- Freight forwarders have increased their ability to find alternate routes. Between the COVID-19 pandemic and the Suez Canal blockage, frieght forwarding companies have learned how to be creative. Sometimes sea voyages are broken into trips with sea, train, and road segments. Other times, sea shipping is replaced with air shipping. Freight companies have, out of necessity, figured out multiple ways to transfer goods across the world for any given route.
- Lean supply chains are falling out of favor. For much of the 2010s, the lean supply chain reigned supreme. It was efficient and inexpensive, and a perfect way to get everything to arrive just-in-time! Until it wasn’t. As it turns out, operating without backup plans has left a lot of companies in the lurch lately. As such, resilence is starting to look more attractive than raw efficiency.
In many ways, the story of the Ever Given is a story of incredibly bad luck followed by incredibly good luck.

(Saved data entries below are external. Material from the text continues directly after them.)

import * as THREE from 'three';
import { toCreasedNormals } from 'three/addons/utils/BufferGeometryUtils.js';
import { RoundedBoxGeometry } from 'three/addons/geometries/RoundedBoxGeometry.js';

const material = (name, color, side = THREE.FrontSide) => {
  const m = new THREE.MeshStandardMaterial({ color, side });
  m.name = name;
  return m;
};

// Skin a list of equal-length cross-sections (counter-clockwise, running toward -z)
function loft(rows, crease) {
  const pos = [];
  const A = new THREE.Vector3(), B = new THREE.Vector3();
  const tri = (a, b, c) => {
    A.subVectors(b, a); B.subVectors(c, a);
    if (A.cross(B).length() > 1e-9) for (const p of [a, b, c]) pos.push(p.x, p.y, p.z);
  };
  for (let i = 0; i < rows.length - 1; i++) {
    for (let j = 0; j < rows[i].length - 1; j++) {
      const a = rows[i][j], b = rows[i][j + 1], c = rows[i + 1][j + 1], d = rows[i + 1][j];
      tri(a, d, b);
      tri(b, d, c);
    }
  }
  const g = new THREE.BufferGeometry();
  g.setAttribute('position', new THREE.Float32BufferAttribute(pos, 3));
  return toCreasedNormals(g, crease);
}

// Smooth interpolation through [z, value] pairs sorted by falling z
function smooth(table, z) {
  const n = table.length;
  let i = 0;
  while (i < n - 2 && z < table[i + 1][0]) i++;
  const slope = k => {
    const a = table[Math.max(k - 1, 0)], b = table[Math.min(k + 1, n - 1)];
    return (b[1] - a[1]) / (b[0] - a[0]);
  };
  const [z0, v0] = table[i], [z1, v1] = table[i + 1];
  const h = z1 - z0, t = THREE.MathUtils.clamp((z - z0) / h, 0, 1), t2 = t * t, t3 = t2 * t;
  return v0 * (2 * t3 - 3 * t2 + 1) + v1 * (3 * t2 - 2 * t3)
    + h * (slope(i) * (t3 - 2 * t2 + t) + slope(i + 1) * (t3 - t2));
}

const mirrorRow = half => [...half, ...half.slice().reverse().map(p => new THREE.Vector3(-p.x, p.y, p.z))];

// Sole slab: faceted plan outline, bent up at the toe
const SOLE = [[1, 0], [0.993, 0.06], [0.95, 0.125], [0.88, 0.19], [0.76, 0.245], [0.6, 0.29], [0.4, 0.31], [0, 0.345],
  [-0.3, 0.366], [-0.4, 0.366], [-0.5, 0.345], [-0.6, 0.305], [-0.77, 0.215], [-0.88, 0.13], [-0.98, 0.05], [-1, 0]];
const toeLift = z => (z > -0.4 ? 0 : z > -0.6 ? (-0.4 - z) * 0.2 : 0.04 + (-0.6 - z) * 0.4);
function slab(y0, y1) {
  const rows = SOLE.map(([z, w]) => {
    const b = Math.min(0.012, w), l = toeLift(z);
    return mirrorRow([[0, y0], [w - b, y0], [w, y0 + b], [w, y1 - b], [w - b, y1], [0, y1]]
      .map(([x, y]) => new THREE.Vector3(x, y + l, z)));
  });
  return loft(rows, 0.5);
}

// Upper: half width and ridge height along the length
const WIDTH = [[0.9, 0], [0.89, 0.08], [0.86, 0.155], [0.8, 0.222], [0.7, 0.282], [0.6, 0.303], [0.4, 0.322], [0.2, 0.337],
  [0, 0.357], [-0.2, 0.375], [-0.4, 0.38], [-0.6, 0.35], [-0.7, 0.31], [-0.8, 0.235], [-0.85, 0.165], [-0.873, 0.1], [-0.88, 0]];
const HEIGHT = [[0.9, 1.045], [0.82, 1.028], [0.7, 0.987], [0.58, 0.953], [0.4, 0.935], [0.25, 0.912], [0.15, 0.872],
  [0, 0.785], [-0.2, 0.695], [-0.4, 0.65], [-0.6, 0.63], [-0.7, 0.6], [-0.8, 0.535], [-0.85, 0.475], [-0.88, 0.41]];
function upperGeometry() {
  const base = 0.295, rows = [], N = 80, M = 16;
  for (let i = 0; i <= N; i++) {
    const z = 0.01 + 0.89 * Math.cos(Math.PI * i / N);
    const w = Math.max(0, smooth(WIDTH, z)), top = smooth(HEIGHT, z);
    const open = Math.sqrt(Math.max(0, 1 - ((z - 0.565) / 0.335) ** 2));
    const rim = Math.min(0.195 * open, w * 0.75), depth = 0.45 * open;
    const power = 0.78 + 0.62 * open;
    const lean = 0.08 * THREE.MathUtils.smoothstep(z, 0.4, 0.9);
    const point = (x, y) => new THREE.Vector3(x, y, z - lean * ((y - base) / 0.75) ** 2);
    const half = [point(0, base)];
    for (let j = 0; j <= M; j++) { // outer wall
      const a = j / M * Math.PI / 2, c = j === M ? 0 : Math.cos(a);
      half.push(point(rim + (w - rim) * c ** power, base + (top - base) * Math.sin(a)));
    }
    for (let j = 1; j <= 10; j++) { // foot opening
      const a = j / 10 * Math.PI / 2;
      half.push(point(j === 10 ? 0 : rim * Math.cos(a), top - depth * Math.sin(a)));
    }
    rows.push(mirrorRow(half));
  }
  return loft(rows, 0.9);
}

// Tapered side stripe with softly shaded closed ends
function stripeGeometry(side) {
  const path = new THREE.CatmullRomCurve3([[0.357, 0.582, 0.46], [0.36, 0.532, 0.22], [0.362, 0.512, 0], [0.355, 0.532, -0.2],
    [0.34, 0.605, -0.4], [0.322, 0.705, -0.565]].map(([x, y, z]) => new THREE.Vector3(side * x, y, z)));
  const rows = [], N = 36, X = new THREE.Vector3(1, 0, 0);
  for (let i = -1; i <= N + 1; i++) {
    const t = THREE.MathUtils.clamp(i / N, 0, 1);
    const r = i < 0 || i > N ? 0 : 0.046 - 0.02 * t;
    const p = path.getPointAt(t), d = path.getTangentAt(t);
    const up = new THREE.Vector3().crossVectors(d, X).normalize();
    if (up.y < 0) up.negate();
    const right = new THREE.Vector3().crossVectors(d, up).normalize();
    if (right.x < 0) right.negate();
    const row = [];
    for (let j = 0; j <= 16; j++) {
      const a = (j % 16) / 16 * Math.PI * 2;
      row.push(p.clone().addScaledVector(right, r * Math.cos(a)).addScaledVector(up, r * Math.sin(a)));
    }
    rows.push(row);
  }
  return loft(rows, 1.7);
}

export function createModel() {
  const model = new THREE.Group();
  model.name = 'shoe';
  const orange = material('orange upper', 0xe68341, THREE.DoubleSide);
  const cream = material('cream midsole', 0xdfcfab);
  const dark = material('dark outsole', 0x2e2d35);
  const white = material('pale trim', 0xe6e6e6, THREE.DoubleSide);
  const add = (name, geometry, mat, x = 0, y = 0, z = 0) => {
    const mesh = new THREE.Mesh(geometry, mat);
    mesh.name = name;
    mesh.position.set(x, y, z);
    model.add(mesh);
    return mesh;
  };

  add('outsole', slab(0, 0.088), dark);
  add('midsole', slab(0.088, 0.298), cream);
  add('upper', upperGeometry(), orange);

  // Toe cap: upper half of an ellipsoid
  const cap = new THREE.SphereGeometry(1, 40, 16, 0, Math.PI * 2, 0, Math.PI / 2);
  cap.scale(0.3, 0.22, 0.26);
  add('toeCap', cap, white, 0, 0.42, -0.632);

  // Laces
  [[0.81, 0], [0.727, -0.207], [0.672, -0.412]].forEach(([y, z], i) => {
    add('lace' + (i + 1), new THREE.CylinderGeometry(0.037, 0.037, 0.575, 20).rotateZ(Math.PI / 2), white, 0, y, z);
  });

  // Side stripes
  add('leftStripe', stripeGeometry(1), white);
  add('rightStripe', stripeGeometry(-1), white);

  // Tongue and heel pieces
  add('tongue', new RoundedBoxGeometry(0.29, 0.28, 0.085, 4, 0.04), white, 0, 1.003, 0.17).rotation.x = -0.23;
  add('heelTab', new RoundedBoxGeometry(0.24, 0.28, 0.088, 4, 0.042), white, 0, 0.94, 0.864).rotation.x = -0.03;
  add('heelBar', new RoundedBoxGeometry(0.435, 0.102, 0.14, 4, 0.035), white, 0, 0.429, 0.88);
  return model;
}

The impacts of the the Suez Canal blockage were not nearly as bad as they could have been, although a lot of people are still dealing with the fallout. The workers stuck in port, in particular, really got a raw deal.
Still, this might be just scary enough to inspire business leaders to change things up for the better. Here’s hoping!